WHAT IS REQUIRED: All lines of the records below that contain the word "length" must be listed.

EXCERPTED RECORDS:
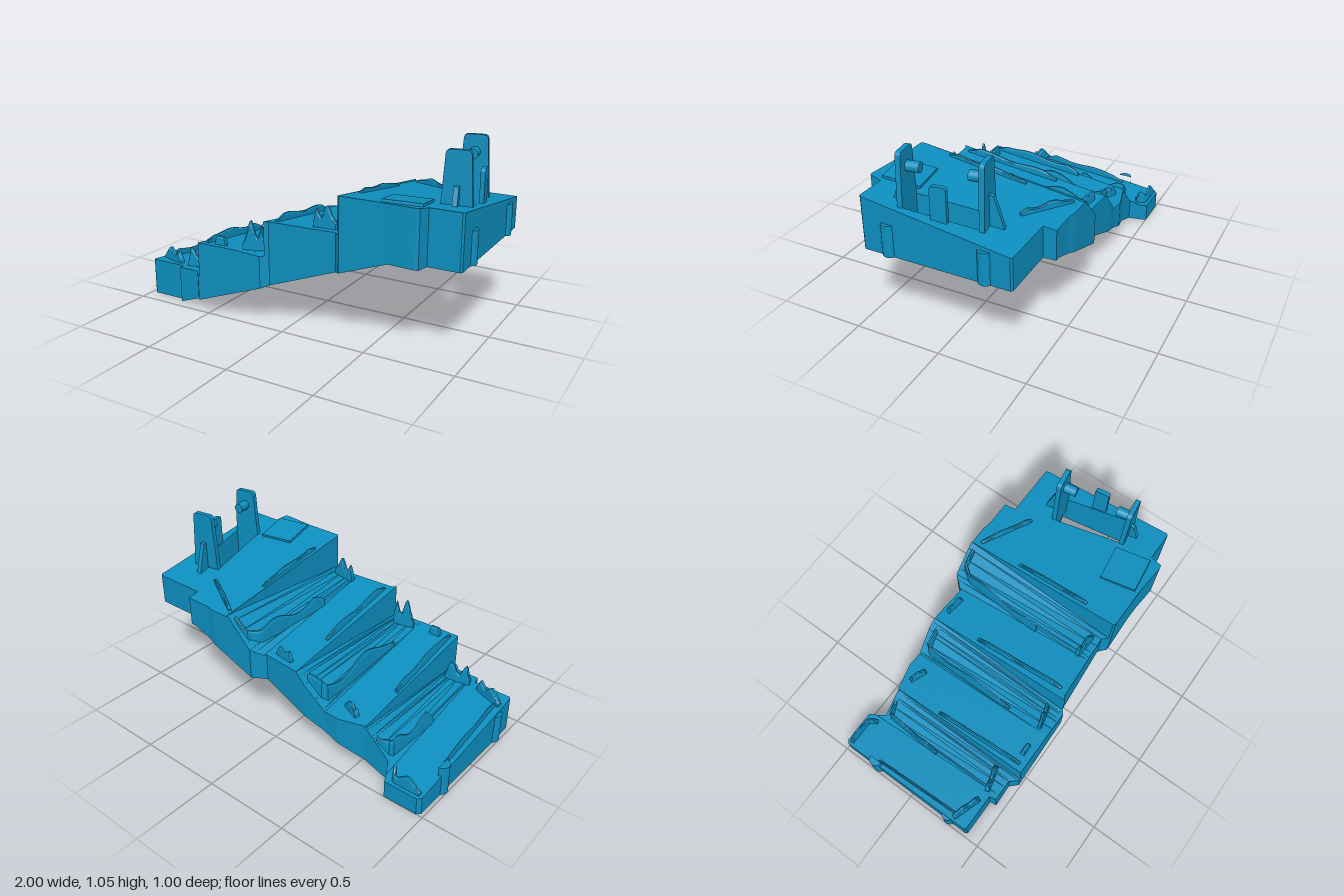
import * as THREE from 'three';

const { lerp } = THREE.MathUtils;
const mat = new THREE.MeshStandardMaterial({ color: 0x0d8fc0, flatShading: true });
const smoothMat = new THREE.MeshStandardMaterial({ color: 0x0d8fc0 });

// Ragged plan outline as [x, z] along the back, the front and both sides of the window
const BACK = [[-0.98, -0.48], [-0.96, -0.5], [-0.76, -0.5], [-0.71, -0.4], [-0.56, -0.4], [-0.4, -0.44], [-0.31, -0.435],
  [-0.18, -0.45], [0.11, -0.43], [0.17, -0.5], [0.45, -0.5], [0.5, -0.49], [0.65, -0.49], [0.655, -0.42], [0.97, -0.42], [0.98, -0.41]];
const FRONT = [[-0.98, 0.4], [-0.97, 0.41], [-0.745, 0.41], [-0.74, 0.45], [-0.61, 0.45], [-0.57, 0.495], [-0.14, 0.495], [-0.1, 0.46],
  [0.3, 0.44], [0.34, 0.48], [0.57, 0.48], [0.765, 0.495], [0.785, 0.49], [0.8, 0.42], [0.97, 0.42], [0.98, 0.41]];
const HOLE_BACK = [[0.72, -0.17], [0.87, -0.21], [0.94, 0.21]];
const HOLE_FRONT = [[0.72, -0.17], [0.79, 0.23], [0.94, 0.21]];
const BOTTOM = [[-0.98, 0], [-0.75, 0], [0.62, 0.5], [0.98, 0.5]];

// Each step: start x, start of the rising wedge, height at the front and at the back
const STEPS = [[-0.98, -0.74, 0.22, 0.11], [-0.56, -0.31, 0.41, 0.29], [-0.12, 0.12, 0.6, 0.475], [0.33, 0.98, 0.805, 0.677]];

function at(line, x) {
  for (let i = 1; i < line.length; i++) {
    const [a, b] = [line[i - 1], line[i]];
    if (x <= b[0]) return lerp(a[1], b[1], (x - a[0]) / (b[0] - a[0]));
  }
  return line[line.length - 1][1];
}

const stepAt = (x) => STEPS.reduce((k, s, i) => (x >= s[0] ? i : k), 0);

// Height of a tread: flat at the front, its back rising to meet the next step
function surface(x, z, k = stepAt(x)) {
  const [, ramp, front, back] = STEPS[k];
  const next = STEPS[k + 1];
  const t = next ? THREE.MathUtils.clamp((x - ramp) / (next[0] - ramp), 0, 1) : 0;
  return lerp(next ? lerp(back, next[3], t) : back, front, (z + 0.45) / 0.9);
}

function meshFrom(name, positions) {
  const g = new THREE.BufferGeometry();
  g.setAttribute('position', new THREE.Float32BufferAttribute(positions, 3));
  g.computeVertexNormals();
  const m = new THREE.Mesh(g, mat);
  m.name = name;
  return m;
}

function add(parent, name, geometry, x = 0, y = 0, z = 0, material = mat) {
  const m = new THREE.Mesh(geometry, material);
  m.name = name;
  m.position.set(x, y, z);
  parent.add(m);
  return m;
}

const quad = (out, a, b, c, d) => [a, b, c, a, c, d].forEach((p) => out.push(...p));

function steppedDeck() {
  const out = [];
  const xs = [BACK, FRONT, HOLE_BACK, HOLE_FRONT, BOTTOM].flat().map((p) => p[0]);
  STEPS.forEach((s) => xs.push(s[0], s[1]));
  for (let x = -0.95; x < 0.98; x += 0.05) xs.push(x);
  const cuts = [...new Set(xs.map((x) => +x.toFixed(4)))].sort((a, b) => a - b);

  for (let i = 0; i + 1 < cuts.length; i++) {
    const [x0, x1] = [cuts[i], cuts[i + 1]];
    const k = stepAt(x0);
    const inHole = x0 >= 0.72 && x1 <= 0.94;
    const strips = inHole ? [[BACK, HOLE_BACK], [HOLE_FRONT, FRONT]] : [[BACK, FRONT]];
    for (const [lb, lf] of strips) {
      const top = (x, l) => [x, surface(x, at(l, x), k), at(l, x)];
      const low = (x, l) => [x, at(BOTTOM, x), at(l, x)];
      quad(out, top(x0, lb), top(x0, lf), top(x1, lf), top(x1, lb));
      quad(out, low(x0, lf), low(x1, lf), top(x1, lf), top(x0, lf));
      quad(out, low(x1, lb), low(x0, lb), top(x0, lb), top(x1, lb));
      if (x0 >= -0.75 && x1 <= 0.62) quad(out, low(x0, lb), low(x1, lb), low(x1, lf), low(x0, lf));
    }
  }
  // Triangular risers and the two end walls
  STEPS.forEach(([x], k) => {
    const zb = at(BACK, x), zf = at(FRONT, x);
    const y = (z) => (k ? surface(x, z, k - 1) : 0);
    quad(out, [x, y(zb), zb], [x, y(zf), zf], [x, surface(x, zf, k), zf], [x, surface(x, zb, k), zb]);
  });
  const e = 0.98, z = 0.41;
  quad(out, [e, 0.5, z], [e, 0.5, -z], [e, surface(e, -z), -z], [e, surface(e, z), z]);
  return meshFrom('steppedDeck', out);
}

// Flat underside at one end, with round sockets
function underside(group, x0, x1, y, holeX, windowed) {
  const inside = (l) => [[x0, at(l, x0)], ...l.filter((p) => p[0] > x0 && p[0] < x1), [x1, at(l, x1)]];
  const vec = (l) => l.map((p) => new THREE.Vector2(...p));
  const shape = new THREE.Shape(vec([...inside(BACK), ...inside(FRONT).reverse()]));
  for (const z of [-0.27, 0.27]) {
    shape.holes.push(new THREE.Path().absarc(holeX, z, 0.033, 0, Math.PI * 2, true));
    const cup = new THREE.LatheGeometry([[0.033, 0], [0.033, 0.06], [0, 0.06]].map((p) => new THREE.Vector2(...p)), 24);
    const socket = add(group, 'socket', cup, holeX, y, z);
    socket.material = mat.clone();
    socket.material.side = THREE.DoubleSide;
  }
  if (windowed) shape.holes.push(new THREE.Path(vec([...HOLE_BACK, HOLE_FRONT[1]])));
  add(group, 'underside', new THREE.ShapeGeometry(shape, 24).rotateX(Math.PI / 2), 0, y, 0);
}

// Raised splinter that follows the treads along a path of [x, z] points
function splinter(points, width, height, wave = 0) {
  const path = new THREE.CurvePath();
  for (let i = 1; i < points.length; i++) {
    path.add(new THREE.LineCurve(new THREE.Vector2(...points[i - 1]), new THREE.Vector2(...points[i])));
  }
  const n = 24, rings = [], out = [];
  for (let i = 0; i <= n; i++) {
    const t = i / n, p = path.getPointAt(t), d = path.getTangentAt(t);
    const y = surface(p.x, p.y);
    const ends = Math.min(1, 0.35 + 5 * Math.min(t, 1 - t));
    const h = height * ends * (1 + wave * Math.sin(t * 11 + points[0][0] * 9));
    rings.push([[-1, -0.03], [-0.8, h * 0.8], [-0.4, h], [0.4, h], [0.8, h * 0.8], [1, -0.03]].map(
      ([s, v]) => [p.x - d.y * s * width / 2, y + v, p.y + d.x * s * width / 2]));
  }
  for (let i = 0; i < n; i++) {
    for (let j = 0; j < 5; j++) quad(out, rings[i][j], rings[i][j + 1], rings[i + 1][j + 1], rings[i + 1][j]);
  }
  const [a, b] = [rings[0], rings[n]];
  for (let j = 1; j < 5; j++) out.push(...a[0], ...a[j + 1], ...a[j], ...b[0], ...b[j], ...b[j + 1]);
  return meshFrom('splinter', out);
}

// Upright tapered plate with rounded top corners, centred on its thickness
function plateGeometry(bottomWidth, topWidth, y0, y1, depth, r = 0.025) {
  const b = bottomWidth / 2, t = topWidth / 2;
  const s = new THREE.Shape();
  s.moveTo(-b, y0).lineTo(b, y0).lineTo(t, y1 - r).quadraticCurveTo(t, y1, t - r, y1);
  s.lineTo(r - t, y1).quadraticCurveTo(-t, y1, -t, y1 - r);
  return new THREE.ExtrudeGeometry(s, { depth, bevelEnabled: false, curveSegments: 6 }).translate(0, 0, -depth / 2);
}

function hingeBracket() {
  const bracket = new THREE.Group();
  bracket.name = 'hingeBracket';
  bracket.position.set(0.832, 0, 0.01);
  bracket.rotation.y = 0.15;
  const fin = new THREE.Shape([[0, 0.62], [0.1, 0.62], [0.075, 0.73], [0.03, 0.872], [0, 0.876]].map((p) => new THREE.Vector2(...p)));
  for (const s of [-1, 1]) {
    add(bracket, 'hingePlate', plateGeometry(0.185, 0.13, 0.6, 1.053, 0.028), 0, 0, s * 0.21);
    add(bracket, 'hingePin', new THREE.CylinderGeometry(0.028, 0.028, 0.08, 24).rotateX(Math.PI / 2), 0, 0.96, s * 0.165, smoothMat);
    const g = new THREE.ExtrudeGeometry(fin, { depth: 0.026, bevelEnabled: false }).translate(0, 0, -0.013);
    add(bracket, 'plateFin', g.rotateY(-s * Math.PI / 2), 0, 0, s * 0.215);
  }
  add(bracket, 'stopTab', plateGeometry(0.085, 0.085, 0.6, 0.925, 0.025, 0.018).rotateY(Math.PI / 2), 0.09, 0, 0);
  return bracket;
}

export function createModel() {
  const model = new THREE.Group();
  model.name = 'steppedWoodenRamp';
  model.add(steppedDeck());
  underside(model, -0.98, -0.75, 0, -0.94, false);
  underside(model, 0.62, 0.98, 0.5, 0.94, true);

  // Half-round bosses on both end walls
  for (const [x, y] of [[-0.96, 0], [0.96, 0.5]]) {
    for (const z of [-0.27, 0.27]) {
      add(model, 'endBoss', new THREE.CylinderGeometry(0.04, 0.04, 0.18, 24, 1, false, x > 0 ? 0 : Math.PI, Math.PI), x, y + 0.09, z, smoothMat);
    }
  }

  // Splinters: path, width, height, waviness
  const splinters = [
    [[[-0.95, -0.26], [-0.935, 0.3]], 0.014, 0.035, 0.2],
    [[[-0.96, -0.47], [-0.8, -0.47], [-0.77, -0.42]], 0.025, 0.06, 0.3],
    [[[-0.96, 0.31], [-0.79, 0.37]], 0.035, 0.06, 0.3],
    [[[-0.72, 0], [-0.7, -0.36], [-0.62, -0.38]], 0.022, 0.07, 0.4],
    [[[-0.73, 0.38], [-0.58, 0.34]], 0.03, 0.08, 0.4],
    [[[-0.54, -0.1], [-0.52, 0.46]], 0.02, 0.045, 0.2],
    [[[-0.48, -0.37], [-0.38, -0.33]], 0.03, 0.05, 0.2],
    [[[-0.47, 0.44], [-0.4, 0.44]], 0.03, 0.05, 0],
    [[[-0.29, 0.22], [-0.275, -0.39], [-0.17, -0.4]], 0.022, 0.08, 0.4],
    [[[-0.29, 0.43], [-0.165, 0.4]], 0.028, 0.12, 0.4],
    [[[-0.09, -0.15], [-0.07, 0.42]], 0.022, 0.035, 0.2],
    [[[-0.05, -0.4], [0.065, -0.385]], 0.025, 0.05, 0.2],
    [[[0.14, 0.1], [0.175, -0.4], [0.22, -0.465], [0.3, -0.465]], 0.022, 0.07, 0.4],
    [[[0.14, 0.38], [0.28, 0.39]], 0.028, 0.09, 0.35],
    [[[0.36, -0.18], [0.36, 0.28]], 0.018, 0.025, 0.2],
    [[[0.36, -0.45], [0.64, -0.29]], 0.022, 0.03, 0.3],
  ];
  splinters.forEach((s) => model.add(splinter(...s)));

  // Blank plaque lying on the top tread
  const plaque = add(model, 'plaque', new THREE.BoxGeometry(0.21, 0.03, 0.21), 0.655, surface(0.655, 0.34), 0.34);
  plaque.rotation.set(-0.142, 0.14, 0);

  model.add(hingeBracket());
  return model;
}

* * *

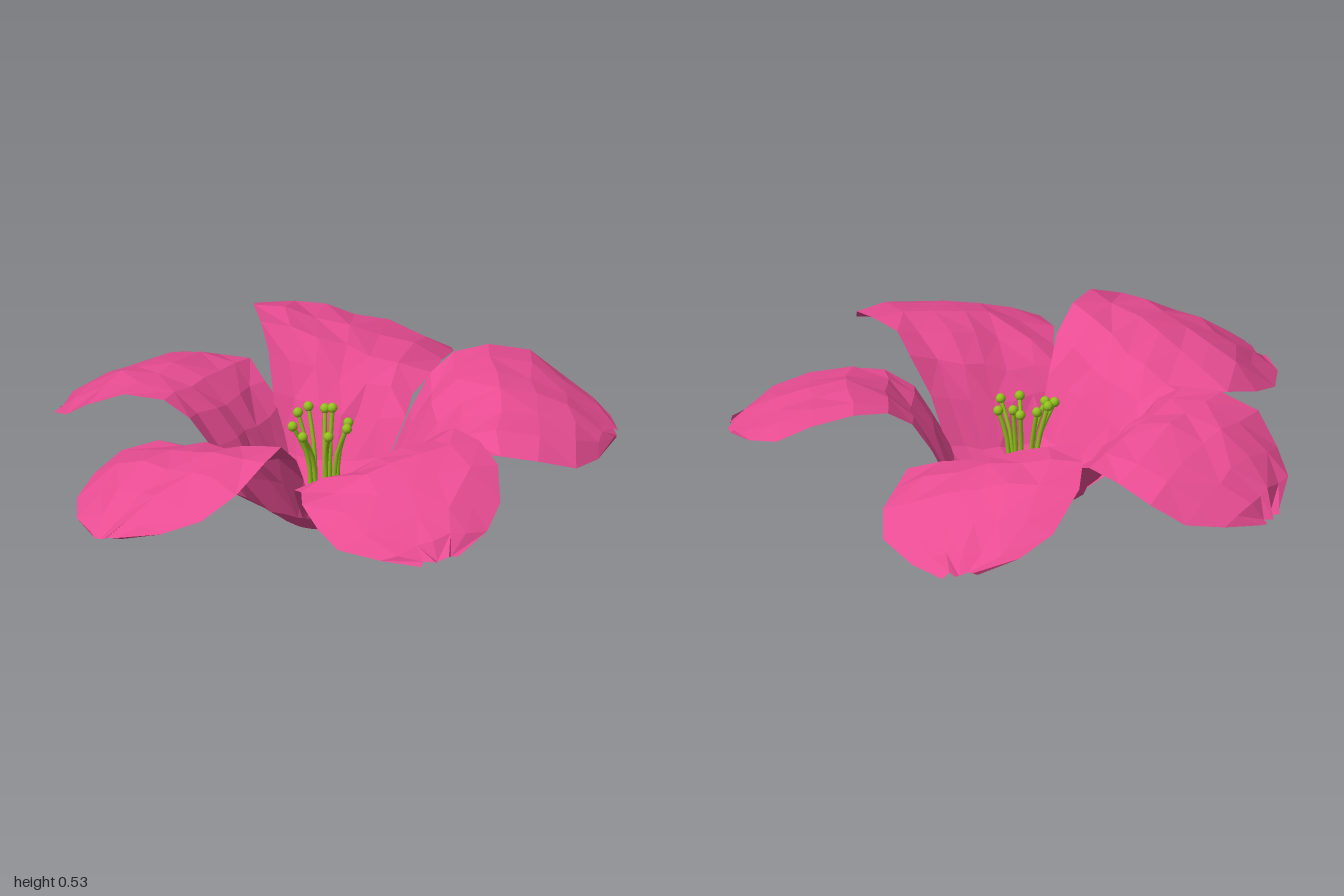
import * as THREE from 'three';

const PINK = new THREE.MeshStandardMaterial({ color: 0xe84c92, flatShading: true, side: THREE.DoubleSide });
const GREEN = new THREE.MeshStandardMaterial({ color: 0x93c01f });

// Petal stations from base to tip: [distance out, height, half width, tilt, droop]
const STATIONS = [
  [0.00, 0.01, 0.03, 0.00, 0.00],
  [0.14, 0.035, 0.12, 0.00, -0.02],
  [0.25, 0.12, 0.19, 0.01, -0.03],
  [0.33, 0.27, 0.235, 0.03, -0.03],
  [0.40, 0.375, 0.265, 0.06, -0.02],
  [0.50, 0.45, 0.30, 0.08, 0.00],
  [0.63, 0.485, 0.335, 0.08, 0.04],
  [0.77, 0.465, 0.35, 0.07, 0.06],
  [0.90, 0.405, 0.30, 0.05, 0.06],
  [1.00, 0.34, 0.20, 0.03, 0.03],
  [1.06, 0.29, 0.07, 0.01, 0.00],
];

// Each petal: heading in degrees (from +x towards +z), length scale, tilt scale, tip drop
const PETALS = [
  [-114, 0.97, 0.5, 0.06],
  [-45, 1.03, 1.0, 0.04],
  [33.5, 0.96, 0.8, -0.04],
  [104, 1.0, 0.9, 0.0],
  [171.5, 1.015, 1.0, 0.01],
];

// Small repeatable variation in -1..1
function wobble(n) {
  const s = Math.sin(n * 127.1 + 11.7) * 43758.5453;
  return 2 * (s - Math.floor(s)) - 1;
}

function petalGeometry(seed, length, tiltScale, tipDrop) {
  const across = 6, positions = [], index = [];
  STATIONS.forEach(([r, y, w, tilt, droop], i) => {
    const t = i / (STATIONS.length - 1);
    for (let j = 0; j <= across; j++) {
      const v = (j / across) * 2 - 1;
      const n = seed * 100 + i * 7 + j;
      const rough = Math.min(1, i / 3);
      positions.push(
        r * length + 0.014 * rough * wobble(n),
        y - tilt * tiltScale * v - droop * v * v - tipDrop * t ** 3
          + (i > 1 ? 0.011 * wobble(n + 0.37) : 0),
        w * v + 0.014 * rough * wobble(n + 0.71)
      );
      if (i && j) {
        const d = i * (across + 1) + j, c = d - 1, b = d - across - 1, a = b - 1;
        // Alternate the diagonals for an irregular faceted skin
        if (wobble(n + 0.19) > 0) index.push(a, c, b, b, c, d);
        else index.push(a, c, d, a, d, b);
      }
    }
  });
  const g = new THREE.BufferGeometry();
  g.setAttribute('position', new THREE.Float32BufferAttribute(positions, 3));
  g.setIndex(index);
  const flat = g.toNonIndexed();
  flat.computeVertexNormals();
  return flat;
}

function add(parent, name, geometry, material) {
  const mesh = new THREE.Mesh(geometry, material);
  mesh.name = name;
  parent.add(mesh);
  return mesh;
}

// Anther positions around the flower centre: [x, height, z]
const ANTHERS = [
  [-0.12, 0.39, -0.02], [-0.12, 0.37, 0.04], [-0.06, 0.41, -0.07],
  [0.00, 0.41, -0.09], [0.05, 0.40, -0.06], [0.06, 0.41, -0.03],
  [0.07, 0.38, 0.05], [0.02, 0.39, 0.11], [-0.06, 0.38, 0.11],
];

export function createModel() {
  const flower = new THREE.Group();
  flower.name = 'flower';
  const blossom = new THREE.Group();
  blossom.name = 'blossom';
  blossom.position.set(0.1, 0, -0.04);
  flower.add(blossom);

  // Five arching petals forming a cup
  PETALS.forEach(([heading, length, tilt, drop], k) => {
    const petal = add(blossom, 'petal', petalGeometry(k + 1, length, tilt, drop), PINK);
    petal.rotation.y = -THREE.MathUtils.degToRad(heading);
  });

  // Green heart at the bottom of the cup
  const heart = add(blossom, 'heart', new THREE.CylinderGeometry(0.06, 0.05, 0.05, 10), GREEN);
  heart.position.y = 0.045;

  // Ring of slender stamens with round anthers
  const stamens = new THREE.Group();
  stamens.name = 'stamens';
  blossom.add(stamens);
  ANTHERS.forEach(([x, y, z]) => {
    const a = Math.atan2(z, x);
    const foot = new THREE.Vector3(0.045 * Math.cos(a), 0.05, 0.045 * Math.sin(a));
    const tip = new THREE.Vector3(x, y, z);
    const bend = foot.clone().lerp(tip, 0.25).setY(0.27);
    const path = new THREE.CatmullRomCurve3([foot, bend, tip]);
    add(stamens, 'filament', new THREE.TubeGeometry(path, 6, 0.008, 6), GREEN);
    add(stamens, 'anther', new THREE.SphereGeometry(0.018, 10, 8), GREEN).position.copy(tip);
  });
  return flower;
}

EXPECTED ANSWER:
  for (let i = 1; i < line.length; i++) {
  return line[line.length - 1][1];
  for (let i = 0; i + 1 < cuts.length; i++) {
  for (let i = 1; i < points.length; i++) {
// Each petal: heading in degrees (from +x towards +z), length scale, tilt scale, tip drop
function petalGeometry(seed, length, tiltScale, tipDrop) {
    const t = i / (STATIONS.length - 1);
        r * length + 0.014 * rough * wobble(n),
  PETALS.forEach(([heading, length, tilt, drop], k) => {
    const petal = add(blossom, 'petal', petalGeometry(k + 1, length, tilt, drop), PINK);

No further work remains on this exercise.